TRISH: I have a wall that goes between the kitchen and there’s a set of steps that go down to the basement.
TRISH: My question is that’s – it’s also a bearing wall. Is it worth it for me to go through the expense of taking this wall out? And then what do I do about the – when you take the wall out, it’s going to drop down to the basement steps right there.
TOM: Right. So, OK, it’s a big project, Trish. Really big project. Because when you take a wall out like that, you have to reinforce all the structure above it first. And you build the reinforcement, then you take the wall out, you reassemble it with different types of structural members, like laminated beams, for example, that run that span and allow you to have that sort of open space.
Now, you raise another good question, like, “OK, what happens to the basement stair?” Well, obviously, you’re going to need a railing there. So, it’s a really big project. I don’t know if that’s going to be worth it for you in terms of what you’re going to get out of this. What are you trying to achieve, from a design perspective?

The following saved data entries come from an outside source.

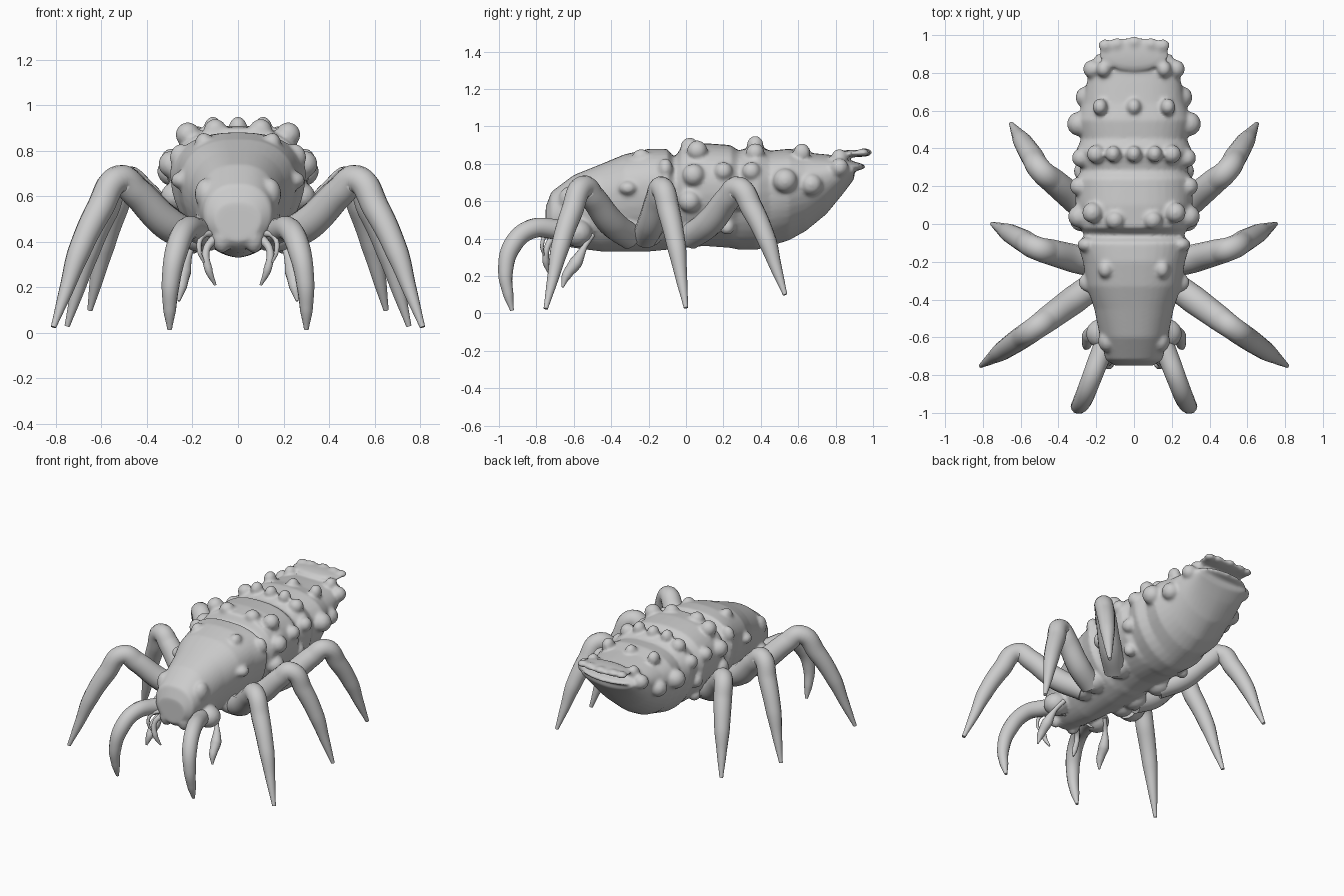
import bpy, bmesh, math
from mathutils import Vector, Matrix

cube = bpy.data.objects.get("Cube")
if cube:
    bpy.data.objects.remove(cube)

grey = bpy.data.materials.new("plain_grey")
grey.use_nodes = True
tone = (0.6, 0.6, 0.6, 1)
grey.diffuse_color = tone
grey.node_tree.nodes["Principled BSDF"].inputs["Base Color"].default_value = tone


def add_object(name, mesh):
    ob = bpy.data.objects.new(name, mesh)
    bpy.context.collection.objects.link(ob)
    mesh.materials.clear()
    mesh.materials.append(grey)
    mesh.polygons.foreach_set("use_smooth", [True] * len(mesh.polygons))
    return ob


def signed_pow(v, p):
    return math.copysign(abs(v) ** p, v)


def loft(bm, stations, sides=40):
    """Skin rings given as (y, half width, widest height, top, bottom)."""
    rings = []
    for y, w, mid, top, low in stations:
        ring = []
        for i in range(sides):
            a = math.tau * i / sides
            c, s = math.cos(a), math.sin(a)
            x = w * signed_pow(c, 0.8 if s >= 0 else 1.15)
            z = mid + (top - mid) * s if s >= 0 else mid + (mid - low) * s
            ring.append(bm.verts.new((x, y, z)))
        rings.append(ring)
    for a, b in zip(rings, rings[1:]):
        for i in range(sides):
            j = (i + 1) % sides
            bm.faces.new((a[i], a[j], b[j], b[i]))
    bm.faces.new(rings[0][::-1])
    bm.faces.new(rings[-1])
    bmesh.ops.recalc_face_normals(bm, faces=bm.faces[:])


def lump(bm, x, y, z, sx, sy=None, sz=None):
    """Ellipsoid, repeated on the other side when off centre."""
    size = Matrix.Diagonal((sx, sy or sx, sz or sx, 1))
    for side in ((1, -1) if x else (1,)):
        bmesh.ops.create_uvsphere(bm, u_segments=20, v_segments=12, radius=1,
                                  matrix=Matrix.Translation((side * x, y, z)) @ size)


def limb_pair(name, points, radii, flat=1):
    """Tapered tube through the points, mirrored left to right."""
    curve = bpy.data.curves.new(name + "_path", "CURVE")
    curve.dimensions = "3D"
    curve.bevel_depth = 1
    curve.bevel_resolution = 5
    curve.resolution_u = 8
    curve.use_fill_caps = True
    spline = curve.splines.new("BEZIER")
    spline.bezier_points.add(len(points) - 1)
    for bp, p, r in zip(spline.bezier_points, points, radii):
        bp.co, bp.radius = p, r
        bp.handle_left_type = bp.handle_right_type = "AUTO"
    helper = bpy.data.objects.new(name + "_path", curve)
    bpy.context.collection.objects.link(helper)
    bpy.context.view_layer.update()
    graph = bpy.context.evaluated_depsgraph_get()
    mesh = bpy.data.meshes.new_from_object(helper.evaluated_get(graph))
    bpy.data.objects.remove(helper)
    ob = add_object(name, mesh)
    ob.modifiers.new("mirror", "MIRROR").use_mirror_merge = False
    return ob


# Body: one lofted hull with segment grooves
bm = bmesh.new()
loft(bm, [
    (-.75, .10, .50, .57, .40), (-.72, .15, .52, .65, .37),
    (-.6, .18, .56, .74, .35), (-.45, .21, .62, .80, .33),
    (-.33, .25, .67, .85, .33), (-.2, .27, .69, .88, .33),
    (-.1, .30, .70, .88, .34), (-.06, .26, .69, .83, .34),
    (-.02, .29, .69, .90, .35), (.1, .31, .69, .91, .36),
    (.24, .31, .69, .90, .35), (.28, .28, .69, .87, .34),
    (.38, .31, .70, .90, .34), (.45, .28, .70, .87, .36),
    (.55, .30, .71, .88, .39), (.64, .27, .72, .86, .44),
    (.75, .25, .74, .85, .53), (.84, .23, .76, .84, .64),
    (.9, .2, .77, .81, .72)])

# Back knobs
for y, z, row in ((.37, .9, (0, .11)), (.62, .86, (0, .18)), (.82, .83, (.16,))):
    for x in row:
        lump(bm, x, y, z, .04, .045, .05)
lump(bm, .22, .06, .87, .055)
lump(bm, .1, .02, .89, .05)
lump(bm, .2, .37, .86, .05)

# Side knobs, large above and small below
for x, y, z, r in ((.29, .04, .74, .06), (.29, .2, .76, .05), (.28, .35, .76, .05),
                   (.29, .53, .71, .065), (.25, .67, .69, .06), (.22, .82, .78, .05),
                   (.28, .02, .6, .06), (.27, .28, .6, .05), (.22, .22, .46, .04)):
    lump(bm, x, y, z, r)

# Carapace shoulders, rear rim and small horns
lump(bm, .24, -.31, .67, .055, .05, .04)
lump(bm, .25, -.11, .77, .05, .04, .06)
lump(bm, .15, -.24, .83, .04, .05, .05)
lump(bm, .14, -.62, .61, .05, .06, .07)

# Jaw, and leg sockets below the shell
lump(bm, .07, -.7, .42, .045, .05, .07)
for y in (-.58, -.32, -.2, .04):
    lump(bm, .17, y, .43, .085, .08, .075)

# Tail: an upper and a lower lip with a lumpy edge
lump(bm, 0, .9, .855, .19, .09, .02)
lump(bm, 0, .87, .785, .2, .09, .025)
for x in (0, .09, .15):
    lump(bm, x, .96 - x * .1, .86, .04, .035, .022)

mesh = bpy.data.meshes.new("body")
bm.to_mesh(mesh)
bm.free()
body = add_object("body", mesh)
fuse = body.modifiers.new("fuse", "REMESH")
fuse.mode = "VOXEL"
fuse.voxel_size = .011
fuse.use_smooth_shade = True
soften = body.modifiers.new("soften", "SMOOTH")
soften.factor = .5
soften.iterations = 5

# Three pairs of arched walking legs
for name, hip, knee, tip in (
        ("second_legs", (.18, -.3, .41), (.52, -.55, .675), (.81, -.75, .025)),
        ("third_legs", (.18, -.22, .41), (.51, -.13, .67), (.75, 0, .03)),
        ("rear_legs", (.18, .02, .41), (.49, .28, .67), (.65, .53, .1))):
    hip, knee, tip = Vector(hip), Vector(knee), Vector(tip)
    path = [hip, hip.lerp(knee, .4) - Vector((0, 0, .03)), hip.lerp(knee, .8), knee]
    for out, down in ((.3, .2), (.62, .5), (.8, .74), (1, 1)):
        p = knee.lerp(tip, out)
        p.z = knee.z + (tip.z - knee.z) * down
        path.append(p)
    limb_pair(name, path, (.07, .075, .068, .062, .06, .05, .032, .012))

# Front grasping legs
limb_pair("front_legs",
          [(.12, -.56, .42), (.18, -.7, .45), (.23, -.83, .45), (.27, -.93, .36),
           (.295, -.965, .22), (.3, -.95, .1), (.3, -.93, .015)],
          (.06, .055, .052, .05, .04, .028, .01))

# Leaf-like palps and thin mouth feelers
limb_pair("palps",
          [(.17, -.5, .42), (.21, -.54, .36), (.24, -.59, .27), (.25, -.64, .2),
           (.26, -.66, .14)],
          (.015, .014, .035, .025, .006))
limb_pair("inner_feelers",
          [(.1, -.7, .42), (.14, -.74, .36), (.13, -.75, .28), (.1, -.73, .21)],
          (.02, .016, .018, .006))
limb_pair("outer_feelers",
          [(.11, -.7, .44), (.16, -.75, .42), (.17, -.77, .36), (.15, -.76, .31)],
          (.016, .012, .01, .005))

TRISH: To have an open concept. And here’s another idea. There’s another wall that goes between the kitchen and the dining room and that’s just a small wall, because there’s a doorway there.
LESLIE: Trish, there are some other ways that you can actually make the rooms feel larger. Considering I don’t know the exact floor plan or the situation of the space – but if you’ve got some windows in, say, your dining room on the wall opposite it, why not put a really large mirror over, perhaps, a service area or some sort of great storage cabinet? Because the mirror will sort of help bounce the light around and open up the space and make it feel larger. Using paint-color tricks, where you slightly change one wall color to a lighter hue in the same family, can make the space feel larger, as well.
Mirrors really are a huge help. I’m not talking about mirroring an entire wall but I am talking about – perhaps some strategically placed, really decorative mirrors will do the trick, as well.
These are all ways – furniture layout. If you can sort of keep the flow more open to encourage a good pass-through, that can help make the space feel larger, as well. So there are ways without taking on major construction projects.
TOM: That’ll make it look so much bigger.
Trish, good luck with that project. Thanks so much for calling us at 888-MONEY-PIT.